__REQUIREMENT__
What you return must match the entries word for word, minus the pictures.

__SUPPLIED RECORDS__
# # #
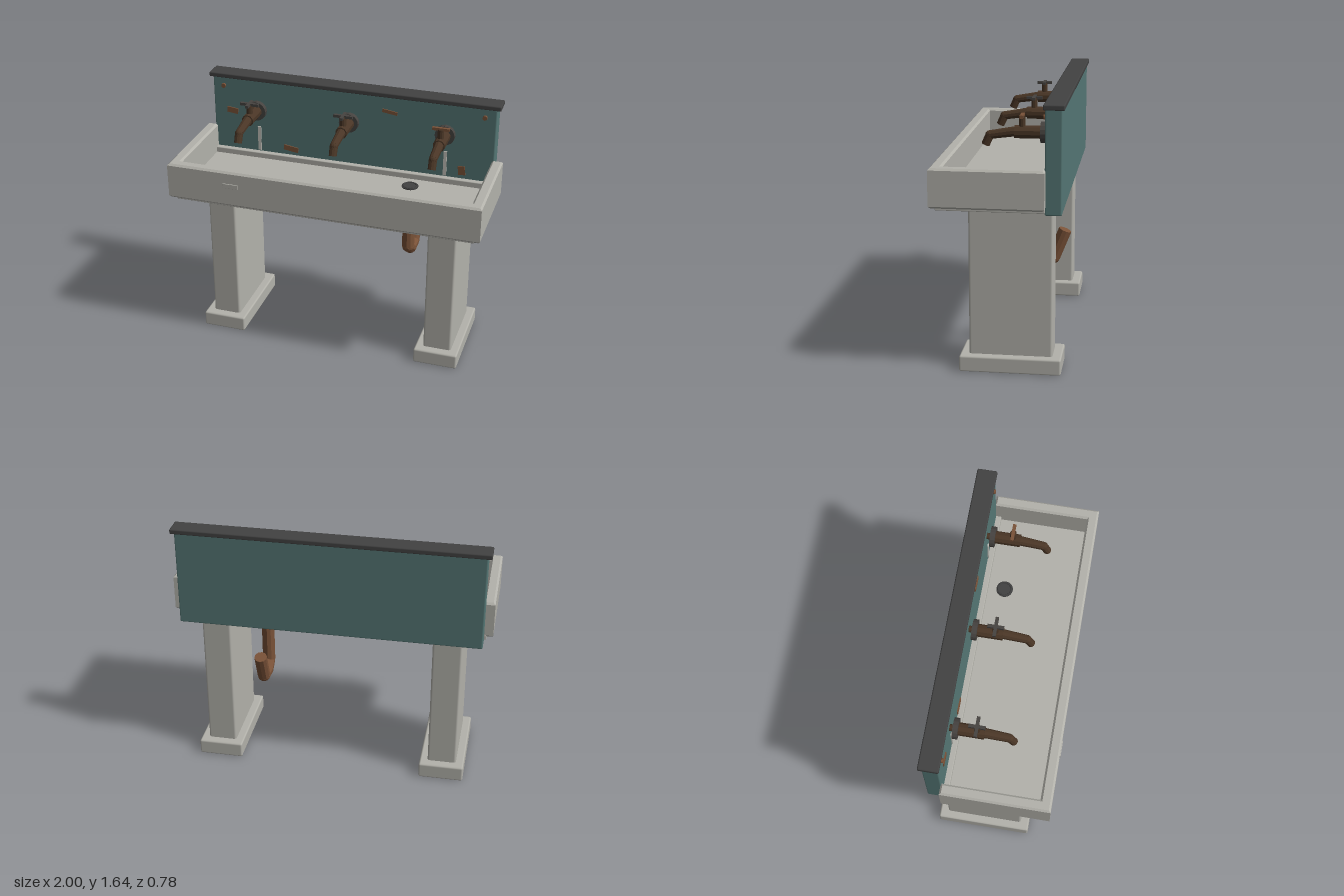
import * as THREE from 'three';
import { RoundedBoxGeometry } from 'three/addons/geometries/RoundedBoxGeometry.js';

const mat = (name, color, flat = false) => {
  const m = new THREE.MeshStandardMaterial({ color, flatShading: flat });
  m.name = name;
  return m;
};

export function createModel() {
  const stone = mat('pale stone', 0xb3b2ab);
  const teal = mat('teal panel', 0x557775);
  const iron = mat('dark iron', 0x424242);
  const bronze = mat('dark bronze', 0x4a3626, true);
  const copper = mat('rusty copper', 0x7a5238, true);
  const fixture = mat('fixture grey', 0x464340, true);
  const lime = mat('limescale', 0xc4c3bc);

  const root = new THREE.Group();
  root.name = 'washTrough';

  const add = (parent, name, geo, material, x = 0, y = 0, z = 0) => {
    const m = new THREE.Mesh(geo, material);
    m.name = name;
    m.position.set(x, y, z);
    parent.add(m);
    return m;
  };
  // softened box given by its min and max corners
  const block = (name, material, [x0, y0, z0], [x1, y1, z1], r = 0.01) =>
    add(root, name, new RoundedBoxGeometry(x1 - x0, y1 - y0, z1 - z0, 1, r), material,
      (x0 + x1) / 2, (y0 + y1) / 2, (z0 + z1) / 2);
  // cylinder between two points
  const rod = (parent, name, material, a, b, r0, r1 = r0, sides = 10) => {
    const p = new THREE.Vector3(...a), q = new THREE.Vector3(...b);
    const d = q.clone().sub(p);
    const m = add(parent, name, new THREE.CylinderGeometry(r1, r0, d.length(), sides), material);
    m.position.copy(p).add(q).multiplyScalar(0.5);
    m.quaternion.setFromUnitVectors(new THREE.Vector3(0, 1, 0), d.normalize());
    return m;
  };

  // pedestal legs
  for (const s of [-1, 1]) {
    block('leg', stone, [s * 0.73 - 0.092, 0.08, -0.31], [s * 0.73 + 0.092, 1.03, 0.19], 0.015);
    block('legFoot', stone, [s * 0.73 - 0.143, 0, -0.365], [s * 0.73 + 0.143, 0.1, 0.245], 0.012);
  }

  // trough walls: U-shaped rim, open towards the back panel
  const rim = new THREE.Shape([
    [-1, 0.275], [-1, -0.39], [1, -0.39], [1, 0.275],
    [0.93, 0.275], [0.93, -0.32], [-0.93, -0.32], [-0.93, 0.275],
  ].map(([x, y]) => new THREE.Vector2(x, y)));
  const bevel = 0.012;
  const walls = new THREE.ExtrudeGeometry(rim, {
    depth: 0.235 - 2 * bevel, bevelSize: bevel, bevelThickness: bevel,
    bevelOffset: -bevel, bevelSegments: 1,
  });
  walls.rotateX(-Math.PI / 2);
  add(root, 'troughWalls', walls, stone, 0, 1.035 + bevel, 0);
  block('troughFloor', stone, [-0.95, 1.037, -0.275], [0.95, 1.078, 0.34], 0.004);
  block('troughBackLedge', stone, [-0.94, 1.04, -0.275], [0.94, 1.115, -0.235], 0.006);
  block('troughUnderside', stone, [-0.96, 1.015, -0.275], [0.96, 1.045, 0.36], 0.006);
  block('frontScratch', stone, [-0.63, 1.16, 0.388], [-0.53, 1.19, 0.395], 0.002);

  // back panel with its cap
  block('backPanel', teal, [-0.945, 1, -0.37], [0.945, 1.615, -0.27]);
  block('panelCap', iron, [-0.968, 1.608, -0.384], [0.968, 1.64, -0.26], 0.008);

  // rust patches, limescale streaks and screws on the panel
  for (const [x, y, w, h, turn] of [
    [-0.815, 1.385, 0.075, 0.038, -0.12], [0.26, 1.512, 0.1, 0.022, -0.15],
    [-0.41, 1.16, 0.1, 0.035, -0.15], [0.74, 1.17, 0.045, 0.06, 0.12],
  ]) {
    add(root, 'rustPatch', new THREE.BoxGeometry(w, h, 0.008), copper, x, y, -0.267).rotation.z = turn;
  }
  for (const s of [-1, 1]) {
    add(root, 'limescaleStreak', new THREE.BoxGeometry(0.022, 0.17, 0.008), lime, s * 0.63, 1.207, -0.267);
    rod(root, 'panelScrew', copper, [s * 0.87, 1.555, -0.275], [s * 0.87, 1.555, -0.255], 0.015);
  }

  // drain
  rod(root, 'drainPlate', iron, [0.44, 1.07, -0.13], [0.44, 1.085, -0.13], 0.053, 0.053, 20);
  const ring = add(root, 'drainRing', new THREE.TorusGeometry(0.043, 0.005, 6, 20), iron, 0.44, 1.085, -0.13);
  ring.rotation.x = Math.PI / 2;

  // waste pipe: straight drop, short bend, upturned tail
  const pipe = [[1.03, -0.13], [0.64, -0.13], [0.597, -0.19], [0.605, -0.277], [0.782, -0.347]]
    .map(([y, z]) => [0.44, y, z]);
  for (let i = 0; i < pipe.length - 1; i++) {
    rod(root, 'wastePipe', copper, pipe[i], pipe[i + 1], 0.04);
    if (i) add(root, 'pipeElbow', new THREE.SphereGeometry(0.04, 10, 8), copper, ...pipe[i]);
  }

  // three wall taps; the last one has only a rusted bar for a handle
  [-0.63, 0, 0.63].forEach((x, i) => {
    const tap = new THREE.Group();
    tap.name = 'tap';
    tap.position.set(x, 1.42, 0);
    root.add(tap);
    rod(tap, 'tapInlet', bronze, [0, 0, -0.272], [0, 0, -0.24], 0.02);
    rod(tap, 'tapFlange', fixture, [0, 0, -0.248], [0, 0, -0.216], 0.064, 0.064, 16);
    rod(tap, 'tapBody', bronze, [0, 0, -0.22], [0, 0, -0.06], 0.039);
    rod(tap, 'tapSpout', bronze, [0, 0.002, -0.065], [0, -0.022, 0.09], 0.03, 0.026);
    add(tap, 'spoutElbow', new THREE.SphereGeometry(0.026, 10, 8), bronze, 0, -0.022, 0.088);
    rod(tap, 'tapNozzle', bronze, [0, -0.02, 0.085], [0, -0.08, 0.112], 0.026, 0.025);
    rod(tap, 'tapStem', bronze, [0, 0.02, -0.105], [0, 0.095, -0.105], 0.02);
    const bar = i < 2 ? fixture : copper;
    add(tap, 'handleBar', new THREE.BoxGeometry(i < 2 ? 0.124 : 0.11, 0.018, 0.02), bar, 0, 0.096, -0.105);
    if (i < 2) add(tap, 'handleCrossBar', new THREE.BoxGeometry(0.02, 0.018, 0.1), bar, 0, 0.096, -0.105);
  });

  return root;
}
# # #
__WORKED SOLUTION__
import * as THREE from 'three';
import { RoundedBoxGeometry } from 'three/addons/geometries/RoundedBoxGeometry.js';

const mat = (name, color, flat = false) => {
  const m = new THREE.MeshStandardMaterial({ color, flatShading: flat });
  m.name = name;
  return m;
};

export function createModel() {
  const stone = mat('pale stone', 0xb3b2ab);
  const teal = mat('teal panel', 0x557775);
  const iron = mat('dark iron', 0x424242);
  const bronze = mat('dark bronze', 0x4a3626, true);
  const copper = mat('rusty copper', 0x7a5238, true);
  const fixture = mat('fixture grey', 0x464340, true);
  const lime = mat('limescale', 0xc4c3bc);

  const root = new THREE.Group();
  root.name = 'washTrough';

  const add = (parent, name, geo, material, x = 0, y = 0, z = 0) => {
    const m = new THREE.Mesh(geo, material);
    m.name = name;
    m.position.set(x, y, z);
    parent.add(m);
    return m;
  };
  // softened box given by its min and max corners
  const block = (name, material, [x0, y0, z0], [x1, y1, z1], r = 0.01) =>
    add(root, name, new RoundedBoxGeometry(x1 - x0, y1 - y0, z1 - z0, 1, r), material,
      (x0 + x1) / 2, (y0 + y1) / 2, (z0 + z1) / 2);
  // cylinder between two points
  const rod = (parent, name, material, a, b, r0, r1 = r0, sides = 10) => {
    const p = new THREE.Vector3(...a), q = new THREE.Vector3(...b);
    const d = q.clone().sub(p);
    const m = add(parent, name, new THREE.CylinderGeometry(r1, r0, d.length(), sides), material);
    m.position.copy(p).add(q).multiplyScalar(0.5);
    m.quaternion.setFromUnitVectors(new THREE.Vector3(0, 1, 0), d.normalize());
    return m;
  };

  // pedestal legs
  for (const s of [-1, 1]) {
    block('leg', stone, [s * 0.73 - 0.092, 0.08, -0.31], [s * 0.73 + 0.092, 1.03, 0.19], 0.015);
    block('legFoot', stone, [s * 0.73 - 0.143, 0, -0.365], [s * 0.73 + 0.143, 0.1, 0.245], 0.012);
  }

  // trough walls: U-shaped rim, open towards the back panel
  const rim = new THREE.Shape([
    [-1, 0.275], [-1, -0.39], [1, -0.39], [1, 0.275],
    [0.93, 0.275], [0.93, -0.32], [-0.93, -0.32], [-0.93, 0.275],
  ].map(([x, y]) => new THREE.Vector2(x, y)));
  const bevel = 0.012;
  const walls = new THREE.ExtrudeGeometry(rim, {
    depth: 0.235 - 2 * bevel, bevelSize: bevel, bevelThickness: bevel,
    bevelOffset: -bevel, bevelSegments: 1,
  });
  walls.rotateX(-Math.PI / 2);
  add(root, 'troughWalls', walls, stone, 0, 1.035 + bevel, 0);
  block('troughFloor', stone, [-0.95, 1.037, -0.275], [0.95, 1.078, 0.34], 0.004);
  block('troughBackLedge', stone, [-0.94, 1.04, -0.275], [0.94, 1.115, -0.235], 0.006);
  block('troughUnderside', stone, [-0.96, 1.015, -0.275], [0.96, 1.045, 0.36], 0.006);
  block('frontScratch', stone, [-0.63, 1.16, 0.388], [-0.53, 1.19, 0.395], 0.002);

  // back panel with its cap
  block('backPanel', teal, [-0.945, 1, -0.37], [0.945, 1.615, -0.27]);
  block('panelCap', iron, [-0.968, 1.608, -0.384], [0.968, 1.64, -0.26], 0.008);

  // rust patches, limescale streaks and screws on the panel
  for (const [x, y, w, h, turn] of [
    [-0.815, 1.385, 0.075, 0.038, -0.12], [0.26, 1.512, 0.1, 0.022, -0.15],
    [-0.41, 1.16, 0.1, 0.035, -0.15], [0.74, 1.17, 0.045, 0.06, 0.12],
  ]) {
    add(root, 'rustPatch', new THREE.BoxGeometry(w, h, 0.008), copper, x, y, -0.267).rotation.z = turn;
  }
  for (const s of [-1, 1]) {
    add(root, 'limescaleStreak', new THREE.BoxGeometry(0.022, 0.17, 0.008), lime, s * 0.63, 1.207, -0.267);
    rod(root, 'panelScrew', copper, [s * 0.87, 1.555, -0.275], [s * 0.87, 1.555, -0.255], 0.015);
  }

  // drain
  rod(root, 'drainPlate', iron, [0.44, 1.07, -0.13], [0.44, 1.085, -0.13], 0.053, 0.053, 20);
  const ring = add(root, 'drainRing', new THREE.TorusGeometry(0.043, 0.005, 6, 20), iron, 0.44, 1.085, -0.13);
  ring.rotation.x = Math.PI / 2;

  // waste pipe: straight drop, short bend, upturned tail
  const pipe = [[1.03, -0.13], [0.64, -0.13], [0.597, -0.19], [0.605, -0.277], [0.782, -0.347]]
    .map(([y, z]) => [0.44, y, z]);
  for (let i = 0; i < pipe.length - 1; i++) {
    rod(root, 'wastePipe', copper, pipe[i], pipe[i + 1], 0.04);
    if (i) add(root, 'pipeElbow', new THREE.SphereGeometry(0.04, 10, 8), copper, ...pipe[i]);
  }

  // three wall taps; the last one has only a rusted bar for a handle
  [-0.63, 0, 0.63].forEach((x, i) => {
    const tap = new THREE.Group();
    tap.name = 'tap';
    tap.position.set(x, 1.42, 0);
    root.add(tap);
    rod(tap, 'tapInlet', bronze, [0, 0, -0.272], [0, 0, -0.24], 0.02);
    rod(tap, 'tapFlange', fixture, [0, 0, -0.248], [0, 0, -0.216], 0.064, 0.064, 16);
    rod(tap, 'tapBody', bronze, [0, 0, -0.22], [0, 0, -0.06], 0.039);
    rod(tap, 'tapSpout', bronze, [0, 0.002, -0.065], [0, -0.022, 0.09], 0.03, 0.026);
    add(tap, 'spoutElbow', new THREE.SphereGeometry(0.026, 10, 8), bronze, 0, -0.022, 0.088);
    rod(tap, 'tapNozzle', bronze, [0, -0.02, 0.085], [0, -0.08, 0.112], 0.026, 0.025);
    rod(tap, 'tapStem', bronze, [0, 0.02, -0.105], [0, 0.095, -0.105], 0.02);
    const bar = i < 2 ? fixture : copper;
    add(tap, 'handleBar', new THREE.BoxGeometry(i < 2 ? 0.124 : 0.11, 0.018, 0.02), bar, 0, 0.096, -0.105);
    if (i < 2) add(tap, 'handleCrossBar', new THREE.BoxGeometry(0.02, 0.018, 0.1), bar, 0, 0.096, -0.105);
  });

  return root;
}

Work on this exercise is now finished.